PROVIDED DATA:
=-=-=

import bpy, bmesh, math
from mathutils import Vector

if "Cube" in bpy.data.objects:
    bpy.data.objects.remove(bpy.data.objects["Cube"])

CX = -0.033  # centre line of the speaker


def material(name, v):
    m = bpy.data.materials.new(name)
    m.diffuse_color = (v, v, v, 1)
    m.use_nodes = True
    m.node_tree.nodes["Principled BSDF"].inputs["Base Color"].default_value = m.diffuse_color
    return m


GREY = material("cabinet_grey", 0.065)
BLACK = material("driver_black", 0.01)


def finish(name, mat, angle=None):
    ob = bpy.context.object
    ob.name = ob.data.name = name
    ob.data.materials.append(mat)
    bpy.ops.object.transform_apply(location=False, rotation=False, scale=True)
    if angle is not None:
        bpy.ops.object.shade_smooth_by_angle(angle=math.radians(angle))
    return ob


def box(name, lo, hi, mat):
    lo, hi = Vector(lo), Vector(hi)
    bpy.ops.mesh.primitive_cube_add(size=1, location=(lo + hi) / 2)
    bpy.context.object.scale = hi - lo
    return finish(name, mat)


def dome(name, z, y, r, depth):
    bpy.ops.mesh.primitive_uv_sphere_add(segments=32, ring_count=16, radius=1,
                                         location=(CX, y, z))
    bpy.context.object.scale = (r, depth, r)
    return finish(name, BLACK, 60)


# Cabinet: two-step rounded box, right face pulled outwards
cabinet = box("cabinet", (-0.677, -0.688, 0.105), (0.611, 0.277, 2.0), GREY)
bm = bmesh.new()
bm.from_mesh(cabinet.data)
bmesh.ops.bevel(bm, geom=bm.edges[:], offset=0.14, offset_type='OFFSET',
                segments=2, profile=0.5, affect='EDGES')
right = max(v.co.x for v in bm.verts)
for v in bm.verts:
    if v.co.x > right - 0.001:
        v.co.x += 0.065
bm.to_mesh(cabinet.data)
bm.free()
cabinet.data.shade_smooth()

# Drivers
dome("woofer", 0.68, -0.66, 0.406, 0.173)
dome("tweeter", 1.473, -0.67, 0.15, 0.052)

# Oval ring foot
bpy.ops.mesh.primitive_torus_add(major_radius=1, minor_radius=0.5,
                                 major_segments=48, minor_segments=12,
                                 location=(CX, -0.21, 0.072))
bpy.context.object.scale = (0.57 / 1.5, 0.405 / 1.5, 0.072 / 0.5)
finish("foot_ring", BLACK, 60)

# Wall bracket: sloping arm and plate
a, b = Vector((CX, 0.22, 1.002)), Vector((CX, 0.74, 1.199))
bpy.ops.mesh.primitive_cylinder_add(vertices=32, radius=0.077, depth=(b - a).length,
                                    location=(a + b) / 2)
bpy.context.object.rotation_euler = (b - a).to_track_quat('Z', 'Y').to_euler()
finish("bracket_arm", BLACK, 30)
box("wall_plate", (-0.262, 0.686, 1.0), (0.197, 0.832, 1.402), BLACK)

=-=-=

EXERCISE BRIEF:
The response should reproduce every entry above exactly.

ANSWER:
import bpy, bmesh, math
from mathutils import Vector

if "Cube" in bpy.data.objects:
    bpy.data.objects.remove(bpy.data.objects["Cube"])

CX = -0.033  # centre line of the speaker


def material(name, v):
    m = bpy.data.materials.new(name)
    m.diffuse_color = (v, v, v, 1)
    m.use_nodes = True
    m.node_tree.nodes["Principled BSDF"].inputs["Base Color"].default_value = m.diffuse_color
    return m


GREY = material("cabinet_grey", 0.065)
BLACK = material("driver_black", 0.01)


def finish(name, mat, angle=None):
    ob = bpy.context.object
    ob.name = ob.data.name = name
    ob.data.materials.append(mat)
    bpy.ops.object.transform_apply(location=False, rotation=False, scale=True)
    if angle is not None:
        bpy.ops.object.shade_smooth_by_angle(angle=math.radians(angle))
    return ob


def box(name, lo, hi, mat):
    lo, hi = Vector(lo), Vector(hi)
    bpy.ops.mesh.primitive_cube_add(size=1, location=(lo + hi) / 2)
    bpy.context.object.scale = hi - lo
    return finish(name, mat)


def dome(name, z, y, r, depth):
    bpy.ops.mesh.primitive_uv_sphere_add(segments=32, ring_count=16, radius=1,
                                         location=(CX, y, z))
    bpy.context.object.scale = (r, depth, r)
    return finish(name, BLACK, 60)


# Cabinet: two-step rounded box, right face pulled outwards
cabinet = box("cabinet", (-0.677, -0.688, 0.105), (0.611, 0.277, 2.0), GREY)
bm = bmesh.new()
bm.from_mesh(cabinet.data)
bmesh.ops.bevel(bm, geom=bm.edges[:], offset=0.14, offset_type='OFFSET',
                segments=2, profile=0.5, affect='EDGES')
right = max(v.co.x for v in bm.verts)
for v in bm.verts:
    if v.co.x > right - 0.001:
        v.co.x += 0.065
bm.to_mesh(cabinet.data)
bm.free()
cabinet.data.shade_smooth()

# Drivers
dome("woofer", 0.68, -0.66, 0.406, 0.173)
dome("tweeter", 1.473, -0.67, 0.15, 0.052)

# Oval ring foot
bpy.ops.mesh.primitive_torus_add(major_radius=1, minor_radius=0.5,
                                 major_segments=48, minor_segments=12,
                                 location=(CX, -0.21, 0.072))
bpy.context.object.scale = (0.57 / 1.5, 0.405 / 1.5, 0.072 / 0.5)
finish("foot_ring", BLACK, 60)

# Wall bracket: sloping arm and plate
a, b = Vector((CX, 0.22, 1.002)), Vector((CX, 0.74, 1.199))
bpy.ops.mesh.primitive_cylinder_add(vertices=32, radius=0.077, depth=(b - a).length,
                                    location=(a + b) / 2)
bpy.context.object.rotation_euler = (b - a).to_track_quat('Z', 'Y').to_euler()
finish("bracket_arm", BLACK, 30)
box("wall_plate", (-0.262, 0.686, 1.0), (0.197, 0.832, 1.402), BLACK)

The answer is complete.